The Stroke & Neuroscience Program at St. Joseph’s Hospital offers the most up-to-date, technologically advanced stroke treatments available. These include the use of extraordinarily powerful drugs to destroy blood clots, intracranial angioplasty, and noninvasive analysis of patient's blockage and blood flow via the NOVA procedure.

tPA Treatment

tPA is a cutting-edge medical treatment whereby a neurointerventionalist uses a mico-catheter no wider than a hair follicle to insert an anti-thromboltic drug (called "tPA") directly into a blood clot. The drug dissolves the clot.

Because the anti-thromboltic drug is highly targeted to the clot, the dosage to the clot is 100 times stronger than that received with conventional intravenous therapy. But, again because of the highly-targeted nature of the drug, only two percent of the standard dosage of medication is needed.

While this treatment is highly effective, it must be instituted within 3 to 6 hours of the first appearance of symptoms. This is one of the reasons why it is so vitally important that you recognize the symptoms of stroke, and call 9-1-1 immediately upon their onset.

Is follow-up treatment needed?
Three to six months after the procedure, your physician may decide to perform an intracranial angioplasty at the site of the clot. Often, these physicians will leave a permanent stent in place to prevent the vessel from narrowing again.

Intracranial Angioplasty

An intracranial angioplasty used for people who have suffered a stroke due to decreased blood flow to the brain. Remember, these types of strokes are often caused by a buildup of plaque in the arteries supplying blood to the brain. (The technical term for this condition is intracranial atherosclerosis.) An angioplasty is a procedure through which physicians at St. Joseph’s Hospital's Stroke & Neuroscience Program reconstruct the damaged blood vessels, either by surgery or through the use of a stent – a device used to hold arteries open so that blood flow is increased.

When is angioplasty recommended?
Physicians will generally recommend an angioplasty after reviewing the results of an angiography – a type of brain X-ray. This test can determine whether a patient has suffered an ischemic stroke – or one caused by a decrease in blood flow to the brain.

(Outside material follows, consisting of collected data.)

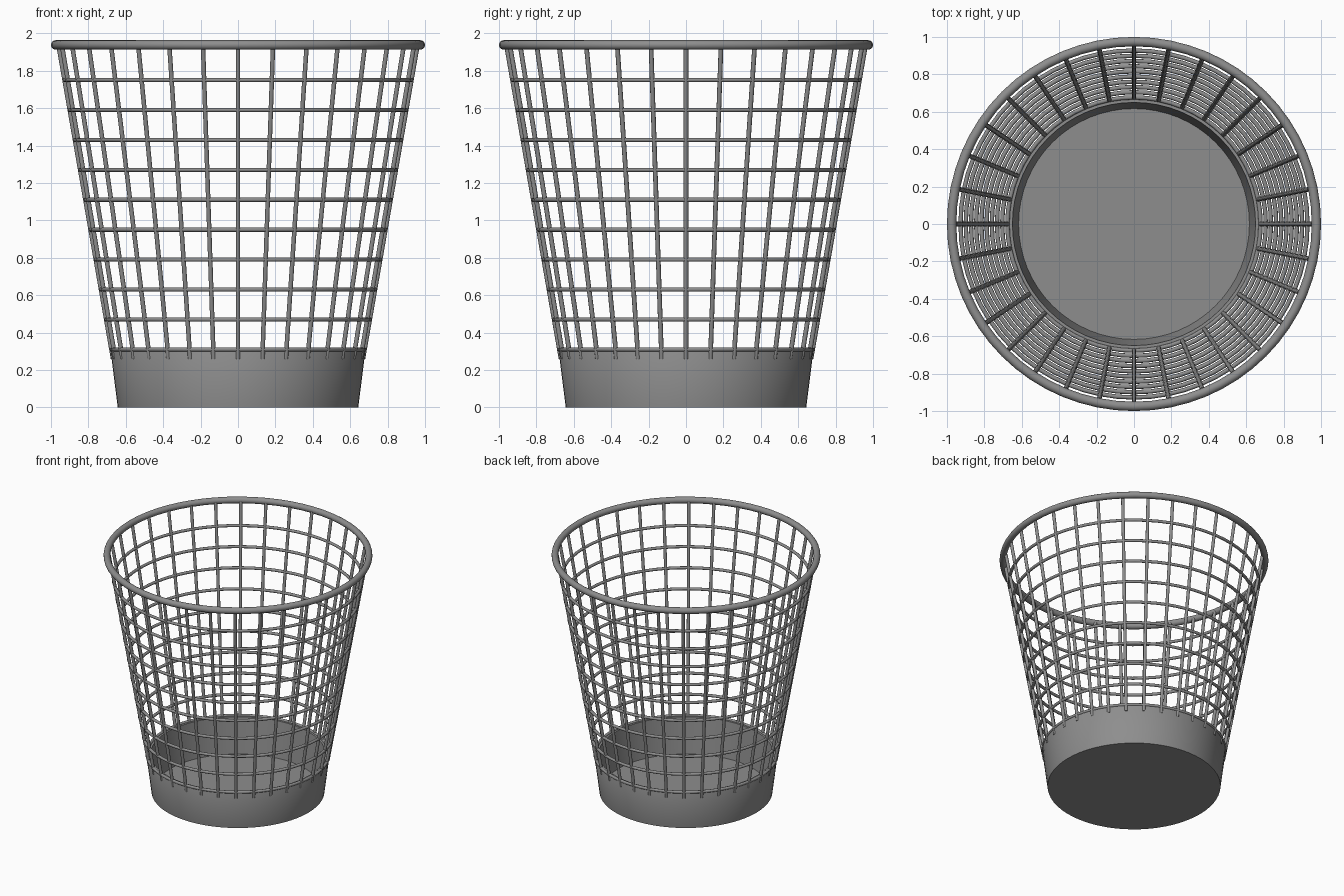
import bpy, bmesh, math
from mathutils import Vector

if "Cube" in bpy.data.objects:
    bpy.data.objects.remove(bpy.data.objects["Cube"])

RIBS = 32
RIB_BOTTOM, RIB_TOP = 0.26, 1.93

dark = bpy.data.materials.new("dark_grey")
dark.diffuse_color = (0.27, 0.27, 0.27, 1)
dark.use_nodes = True
dark.node_tree.nodes["Principled BSDF"].inputs["Base Color"].default_value = dark.diffuse_color


def wall_radius(z):
    # centre line of the sloping wire wall
    return 0.677 + 0.174 * (z - 0.31)


def finish(bm, name):
    bmesh.ops.recalc_face_normals(bm, faces=bm.faces)
    me = bpy.data.meshes.new(name)
    bm.to_mesh(me)
    bm.free()
    me.materials.append(dark)
    ob = bpy.data.objects.new(name, me)
    bpy.context.collection.objects.link(ob)
    bpy.context.view_layer.objects.active = ob
    ob.select_set(True)
    bpy.ops.object.shade_smooth_by_angle(angle=math.radians(50))
    ob.select_set(False)


def ring(name, z, major, minor, sides):
    bpy.ops.mesh.primitive_torus_add(location=(0, 0, z), major_radius=major, minor_radius=minor,
                                     major_segments=64, minor_segments=sides)
    ob = bpy.context.object
    ob.name = name
    ob.data.materials.append(dark)
    bpy.ops.object.shade_smooth()
    ob.select_set(False)


# solid cup base with a floor, revolved from a profile
bm = bmesh.new()
profile = [(0, 0), (0.643, 0), (0.681, 0.30), (0.676, 0.31), (0.65, 0.31), (0.617, 0.02), (0, 0.02)]
vs = [bm.verts.new((r, 0, z)) for r, z in profile]
es = [bm.edges.new(p) for p in zip(vs, vs[1:])]
bmesh.ops.spin(bm, geom=vs + es, cent=(0, 0, 0), axis=(0, 0, 1), angle=math.tau, steps=64)
bmesh.ops.remove_doubles(bm, verts=bm.verts, dist=0.0005)
finish(bm, "cup_base")

# upright wires, running from the cup wall into the rim
bm = bmesh.new()
for i in range(RIBS):
    a = math.tau * i / RIBS
    d = Vector((math.cos(a), math.sin(a), 0))
    p = d * wall_radius(RIB_BOTTOM) + Vector((0, 0, RIB_BOTTOM))
    q = d * wall_radius(RIB_TOP) + Vector((0, 0, RIB_TOP))
    new = bmesh.ops.create_cone(bm, cap_ends=True, segments=10, radius1=0.0125,
                                radius2=0.0125, depth=(q - p).length)["verts"]
    rot = Vector((0, 0, 1)).rotation_difference(q - p)
    for v in new:
        v.co = rot @ v.co + (p + q) / 2
finish(bm, "upright_wires")

# horizontal wire hoops
for i in range(10):
    z = 0.31 + 0.16 * i
    ring(f"hoop_{i + 1}", z, wall_radius(z), 0.0115, 10)

# thick top rim
ring("top_rim", 1.938, 0.975, 0.025, 16)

Who performs an angioplasty?
Vascular surgeons or interventional neuroradiologists usually perform the angioplasty.

How long must I stay in the hospital after an angioplasty?
Most patients can leave the hospital the afternoon after the procedure.

What precautions must I follow after an angioplasty?
For a month after the procedure, patients are placed on a medication called ticlopidine. This drug keeps the platelets in your blood from clotting. In addition, it is suggested that patients take 325 milligrams of aspirin daily for the rest of their lives.

Will the blockage ever recur?
Unfortunately, sometimes the blockages do come back. This is a condition known as restenosis. No drug had been shown to conclusively prevent restenosis. However, antioxidants (such as Vitamins C and E) have shown promise in preventing additional blockages. Also, a medication called probucol (used to lower cholesterol) seems to be beneficial.

What tests are done to check for blockage or recurrence?
If restenosis is going to occur, it will probably appear in the first 6 months after angioplasty. Physicians must keep a close watch on you doing this period. Follow-up tests, including angiograms, should be completed during the year following angioplasty.

What is the outcome of angioplasties?
Although there is always the possibility of restenosis, the outcome for patients having an angioplasty is good.

Are there any risks associated with angioplasty?
As with any surgery, angioplasty does carry potential risks. Here, the artery itself can be damaged, or plaque can be discharged and create a blood clot.